* _Data for this exercise_

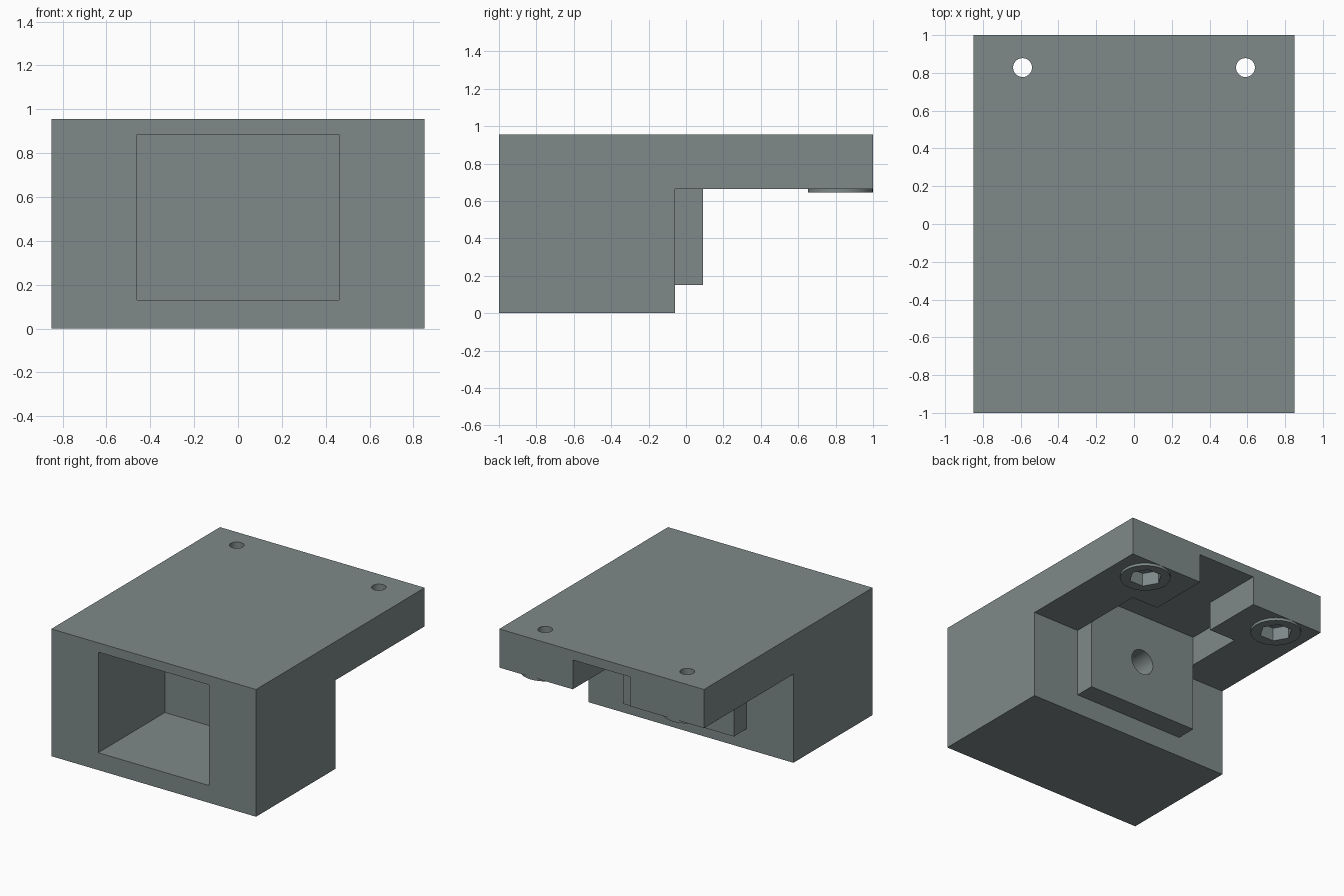
import bpy, bmesh, math
from mathutils import Matrix

if "Cube" in bpy.data.objects:
    bpy.data.objects.remove(bpy.data.objects["Cube"])

grey = bpy.data.materials.new("slate_grey")
grey.diffuse_color = (0.21, 0.25, 0.25, 1)
grey.use_nodes = True
grey.node_tree.nodes["Principled BSDF"].inputs["Base Color"].default_value = grey.diffuse_color


def make_object(name, bm):
    bmesh.ops.recalc_face_normals(bm, faces=bm.faces)
    mesh = bpy.data.meshes.new(name)
    bm.to_mesh(mesh)
    bm.free()
    mesh.materials.append(grey)
    obj = bpy.data.objects.new(name, mesh)
    bpy.context.collection.objects.link(obj)
    return obj


def prism(name, outline, offset):
    """Extrude a closed outline of 3D points along an offset."""
    bm = bmesh.new()
    face = bm.faces.new([bm.verts.new(p) for p in outline])
    moved = bmesh.ops.extrude_face_region(bm, geom=[face])["geom"]
    bmesh.ops.translate(bm, vec=offset,
                        verts=[v for v in moved if isinstance(v, bmesh.types.BMVert)])
    return make_object(name, bm)


def box(name, x0, x1, y0, y1, z0, z1):
    return prism(name, [(x0, y0, z0), (x1, y0, z0), (x1, y1, z0), (x0, y1, z0)],
                 (0, 0, z1 - z0))


def cylinder(name, radius, length, centre, sides=48, along_y=False):
    bm = bmesh.new()
    matrix = Matrix.Translation(centre)
    if along_y:
        matrix = matrix @ Matrix.Rotation(math.pi / 2, 4, 'X')
    else:
        matrix = matrix @ Matrix.Rotation(math.pi / 2, 4, 'Z') if sides > 6 else matrix
    bmesh.ops.create_cone(bm, cap_ends=True, segments=sides, radius1=radius,
                          radius2=radius, depth=length, matrix=matrix)
    if sides == 6:
        # Turn the hexagon so that two corners point along x
        bmesh.ops.rotate(bm, verts=bm.verts, cent=centre,
                         matrix=Matrix.Rotation(math.pi / 6, 3, 'Z'))
    return make_object(name, bm)


def combine(target, tool, operation):
    """Apply one boolean to the target, then discard the tool."""
    mod = target.modifiers.new("bool", 'BOOLEAN')
    mod.object, mod.operation, mod.solver = tool, operation, 'EXACT'
    bpy.context.view_layer.update()
    graph = bpy.context.evaluated_depsgraph_get()
    mesh = bpy.data.meshes.new_from_object(target.evaluated_get(graph))
    target.modifiers.clear()
    target.data = mesh
    bpy.data.objects.remove(tool)


# Main L-shaped body: deep block in front, shelf behind
side = [(-1, 0), (-0.06, 0), (-0.06, 0.665), (1, 0.665), (1, 0.955), (-1, 0.955)]
body = prism("bracket_body", [(-0.85, y, z) for y, z in side], (1.7, 0, 0))

# Raised rectangular pad on the back of the block
combine(body, box("back_pad", -0.46, 0.46, -0.2, 0.09, 0.15, 0.75), 'UNION')

# T-shaped slot under the shelf, open at the rear
slot = [(-0.46, 0.09), (0.46, 0.09), (0.46, 0.535), (0.24, 0.535),
        (0.24, 1.1), (-0.24, 1.1), (-0.24, 0.535), (-0.46, 0.535)]
combine(body, prism("slot_cutter", [(x, y, 0.6) for x, y in slot], (0, 0, 0.285)),
        'DIFFERENCE')

# Rectangular pocket in the front
combine(body, box("pocket_cutter", -0.46, 0.46, -1.1, -0.21, 0.13, 0.885), 'DIFFERENCE')

# Blind round hole in the back pad
combine(body, cylinder("hole_cutter", 0.095, 0.4, (0, 0.04, 0.517), along_y=True),
        'DIFFERENCE')

# Round collars below the shelf with hexagonal recesses and through holes
for x in (-0.59, 0.59):
    combine(body, cylinder("collar", 0.174, 0.1, (x, 0.825, 0.695)), 'UNION')
    combine(body, cylinder("hex_cutter", 0.115, 0.2, (x, 0.828, 0.645), sides=6),
            'DIFFERENCE')
    combine(body, cylinder("screw_hole_cutter", 0.05, 1, (x, 0.828, 0.8), sides=32),
            'DIFFERENCE')

# Smooth the round walls and keep the edges sharp
bpy.context.view_layer.objects.active = body
body.select_set(True)
bpy.ops.object.shade_smooth_by_angle(angle=math.radians(30))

* _To do_
Where a line in the material above holds "grey", copy that line.

* _Answer section_
grey = bpy.data.materials.new("slate_grey")
grey.diffuse_color = (0.21, 0.25, 0.25, 1)
grey.use_nodes = True
grey.node_tree.nodes["Principled BSDF"].inputs["Base Color"].default_value = grey.diffuse_color
    mesh.materials.append(grey)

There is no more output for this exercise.